In the past six months, the DOJ has taken rapid action to ensure constitutional policing in Mississippi. In August of 2023, the U.S. Department of Justice announced the guilty pleas of six defendants, five former members of the Rankin County Sheriff’s Office (RCSO) and one former officer of the Richland Police Department, in relation to the torture and physical abuse of three Rankin County residents in two separate unrelated incidents. The announcement followed the July 25 visit of Assistant Attorney General Clarke and Former Acting U.S. Attorney Darren LaMarca for the Southern District of Mississippi to Jackson, Mississippi.

Assistant Attorney General Clarke and members of the Justice Department’s Civil Rights Division traveled through several cities in Mississippi in July of 2023, reaffirming the department’s commitment to civil rights in the Deep South. On July 25, at Jackson State University, the DOJ hosted a community conversation with AAG Clarke moderated by Vangela M. Wade, President and CEO of the Mississippi Center for Justice. During this event, several family members of the victims voiced their concerns to Assistant Attorney General Clarke, asking the DOJ to look into the events on the night of January 24.

Nine days following the community conversation, the Justice Department’s Civil Rights Division announced the guilty pleas of six former Rankin County law enforcement officers. 

As a public interest law firm working to advance equity and justice in Mississippi, we applaud and support the DOJ’s efforts and investigations of law enforcement departments in Lexington and Rankin County, Mississippi. The public, regardless of race and ethnicity, should not have to question whether law enforcement will protect and serve or be instruments of harm and fear in their communities.
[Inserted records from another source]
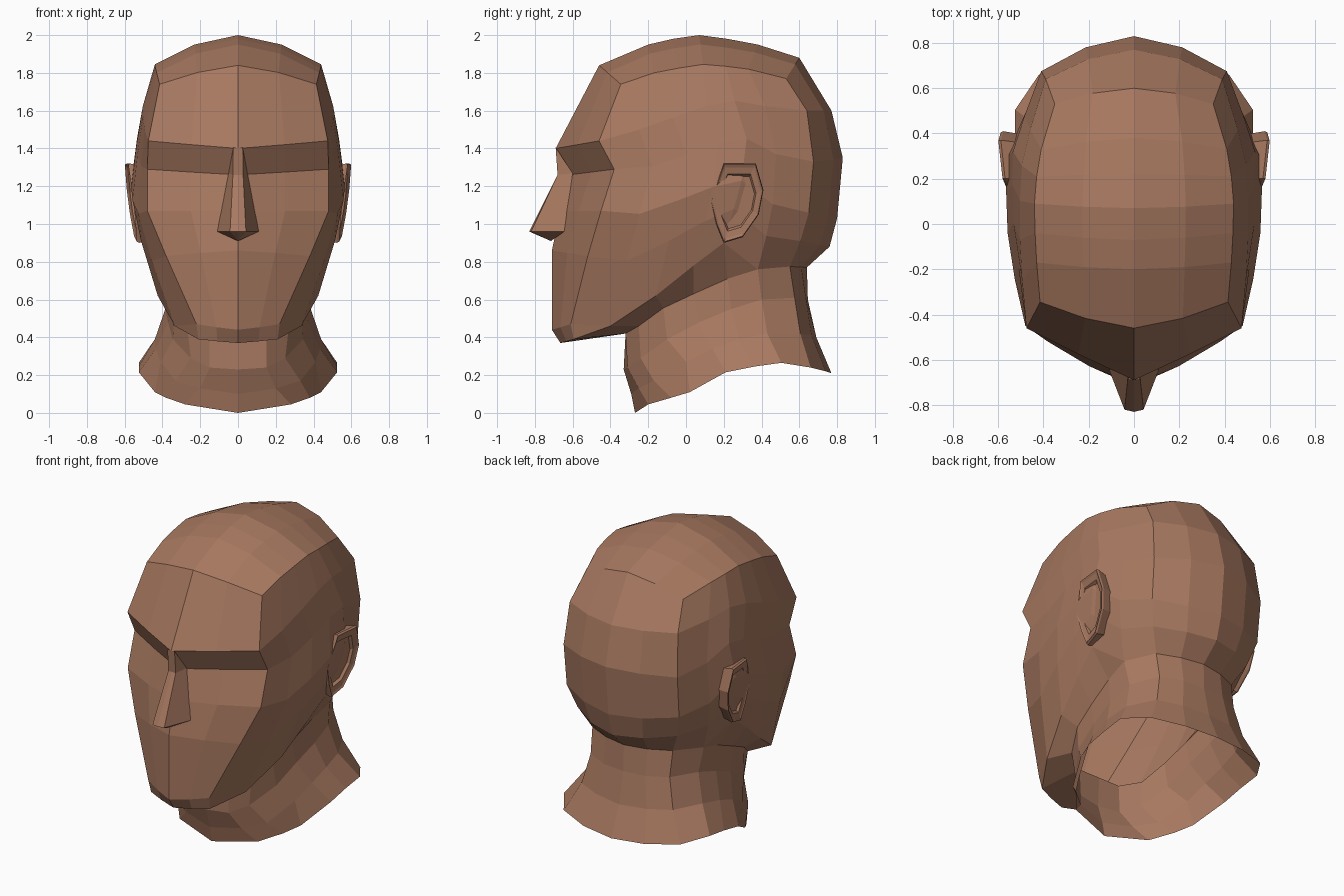
import bpy, bmesh
from math import sin, pi
from mathutils import Vector as V

if "Cube" in bpy.data.objects:
    bpy.data.objects.remove(bpy.data.objects["Cube"])

skin = bpy.data.materials.new("brown_skin")
skin.diffuse_color = (0.39, 0.19, 0.117, 1)
skin.use_nodes = True
skin.node_tree.nodes["Principled BSDF"].inputs["Base Color"].default_value = skin.diffuse_color


def build(name, polys):
    """Make a symmetric object from right-half polygons."""
    bm = bmesh.new()
    for poly in polys:
        for s in (1, -1):
            pts = [V((p[0] * s, p[1], p[2])) for p in poly]
            keep = [p for i, p in enumerate(pts) if (p - pts[i - 1]).length > 1e-5]
            if len(keep) > 2:
                bm.faces.new([bm.verts.new(p) for p in keep])
    bmesh.ops.remove_doubles(bm, verts=bm.verts, dist=1e-4)
    bmesh.ops.recalc_face_normals(bm, faces=bm.faces)
    mesh = bpy.data.meshes.new(name)
    bm.to_mesh(mesh)
    bm.free()
    mesh.materials.append(skin)
    obj = bpy.data.objects.new(name, mesh)
    bpy.context.collection.objects.link(obj)
    return obj


def loft(rows):
    """Quads between successive rows of points."""
    return [(a[i], a[i + 1], b[i + 1], b[i])
            for a, b in zip(rows, rows[1:]) for i in range(len(a) - 1)]


def vecs(*pts):
    return [V(p) for p in pts]


def strip(centre, edge, fullness):
    """Rows running from the centre line over a rounded middle to the side edge."""
    rows = []
    for (y, z), e, f in zip(centre, edge, fullness):
        c = V((0, y, z))
        m = e.lerp(c, f)
        m.x = e.x * 0.52
        rows.append([c, m, e])
    return rows


# Outline of the flat side of the head
front = vecs((.415, -.345, 1.74), (.475, -.46, 1.44), (.48, -.38, 1.29),
             (.48, -.45, 1.07), (.38, -.52, .83), (.22, -.61, .47))
back = vecs((.35, .53, 1.77), (.39, .64, 1.60), (.41, .675, 1.33),
            (.405, .65, 1.06), (.36, .605, .91), (.29, .55, .775))
top = vecs((.415, -.345, 1.74), (.43, -.17, 1.80), (.437, -.04, 1.825), (.44, .09, 1.845),
           (.43, .21, 1.835), (.41, .33, 1.82), (.35, .53, 1.77))
jaw = vecs((.22, -.61, .47), (.335, -.40, .46), (.425, -.16, .62), (.465, .04, .78),
           (.49, .20, .90), (.395, .38, .76), (.29, .55, .775))

# Side of the head: surface blended from its four outlines, slightly flattened
side = []
for r in range(6):
    v = r / 5
    row = []
    for c in range(7):
        u = c / 6
        corners = top[0].lerp(top[6], u).lerp(jaw[0].lerp(jaw[6], u), v)
        p = top[c].lerp(jaw[c], v) + front[r].lerp(back[r], u) - corners
        p.x -= .028 * sin(pi * u) * sin(pi * v)
        row.append(p)
    side.append(row)
polys = loft(side)

# Forehead, crown and back of the skull
crown = strip([(-.69, 1.40), (-.46, 1.84), (-.20, 1.95), (-.07, 1.98), (.07, 2.0),
               (.22, 1.98), (.38, 1.95), (.60, 1.88)], [front[1]] + top, [.5, .62] + [.68] * 6)
rear = strip([(.60, 1.88), (.77, 1.60), (.83, 1.35), (.80, 1.03), (.76, .88), (.64, .77)],
             back, [.68] * 6)
polys += loft(crown) + loft(rear)

# Brow underside, face and chin
chin_corner = V((.21, -.595, .39))
face = strip([(-.69, 1.40), (-.62, 1.26), (-.665, 1.07), (-.71, .86), (-.71, .44), (-.665, .37)],
             front[1:] + [chin_corner], [.5, .5, .55, .57, .55, .55])
polys += loft(face)

# Neck rings, from front centre to back centre
neck = [
    vecs((0, -.32, .42), (.15, -.32, .42), (.27, -.25, .46), (.335, -.12, .555),
         (.36, .04, .63), (.38, .22, .71)) + [jaw[5], jaw[6], rear[-1][1], rear[-1][0]],
    vecs((0, -.33, .23), (.15, -.31, .24), (.25, -.24, .29), (.345, -.10, .39), (.37, .07, .48),
         (.385, .24, .55), (.37, .40, .60), (.285, .575, .61), (.15, .635, .605), (0, .645, .60)),
    vecs((0, -.29, .10), (.20, -.25, .13), (.33, -.17, .17), (.41, 0, .27), (.435, .14, .34),
         (.44, .28, .39), (.42, .43, .42), (.33, .605, .42), (.18, .665, .41), (0, .69, .40)),
    vecs((0, -.27, 0), (.28, -.20, .045), (.38, -.08, .08), (.44, .02, .11), (.525, .21, .215),
         (.525, .36, .245), (.525, .505, .265), (.42, .66, .24), (.22, .74, .22), (0, .77, .21)),
]
polys += loft(neck)

# Underside of the chin and jaw, joining the neck
n = neck[0]
polys.append((*face[-1], n[1], n[0]))
polys += loft([[chin_corner] + jaw[1:5], n[1:6]])
polys += [(jaw[0], jaw[1], chin_corner), (jaw[4], n[5], n[6])]
build("head_and_neck", polys)

# Nose: bridge, sides and underside
glabella, root, tip = vecs((.025, -.69, 1.405), (.027, -.68, 1.26), (.042, -.82, .96))
inner, wing, base = vecs((.05, -.60, 1.268), (.11, -.645, .96), (0, -.715, .91))


def mid(p, dy=0):
    return V((0, p.y + dy, p.z))


build("nose", [(mid(glabella), glabella, root, mid(root)),
               (mid(root), root, tip, mid(tip, -.01)),
               (glabella, inner, root), (root, inner, wing, tip),
               (tip, wing, base), (mid(tip, -.01), tip, base)])

# Ears: leaning outline with a thin rim and a sunken bowl
outline = [(.20, 1.32), (.37, 1.32), (.41, 1.18), (.385, 1.05), (.30, .93),
           (.20, .90), (.16, 1.0), (.13, 1.12)]


def ear_ring(scale, depth):
    pts = []
    for y, z in outline + outline[:1]:
        y, z = .27 + (y - .27) * scale, 1.12 + (z - 1.12) * scale
        pts.append(V((.565 + .11 * (y - .27) + .11 * (z - 1.1) - depth, y, z)))
    return pts


rings = [ear_ring(.92, .075), ear_ring(1, .012), ear_ring(.97, 0),
         ear_ring(.90, .006), ear_ring(.72, .012), ear_ring(.66, .028)]
build("ears", loft(rings) + [rings[-1][:-1], rings[0][:-1]])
Individuals with relevant information can contact the Justice Department via email at Community.LexingtonMS@usdoj.gov or by phone at (833) 610-1232. Individuals can also report civil rights violations regarding this or other matters using the reporting portal of the Justice Department’s Civil Rights Division at www.civilrights.justice.gov.  The public is encouraged to call the FBI Jackson Field Office at (601) 948-5000, if you or someone you know has been a victim of abuse by a member of the Rankin County Sheriff’s Office.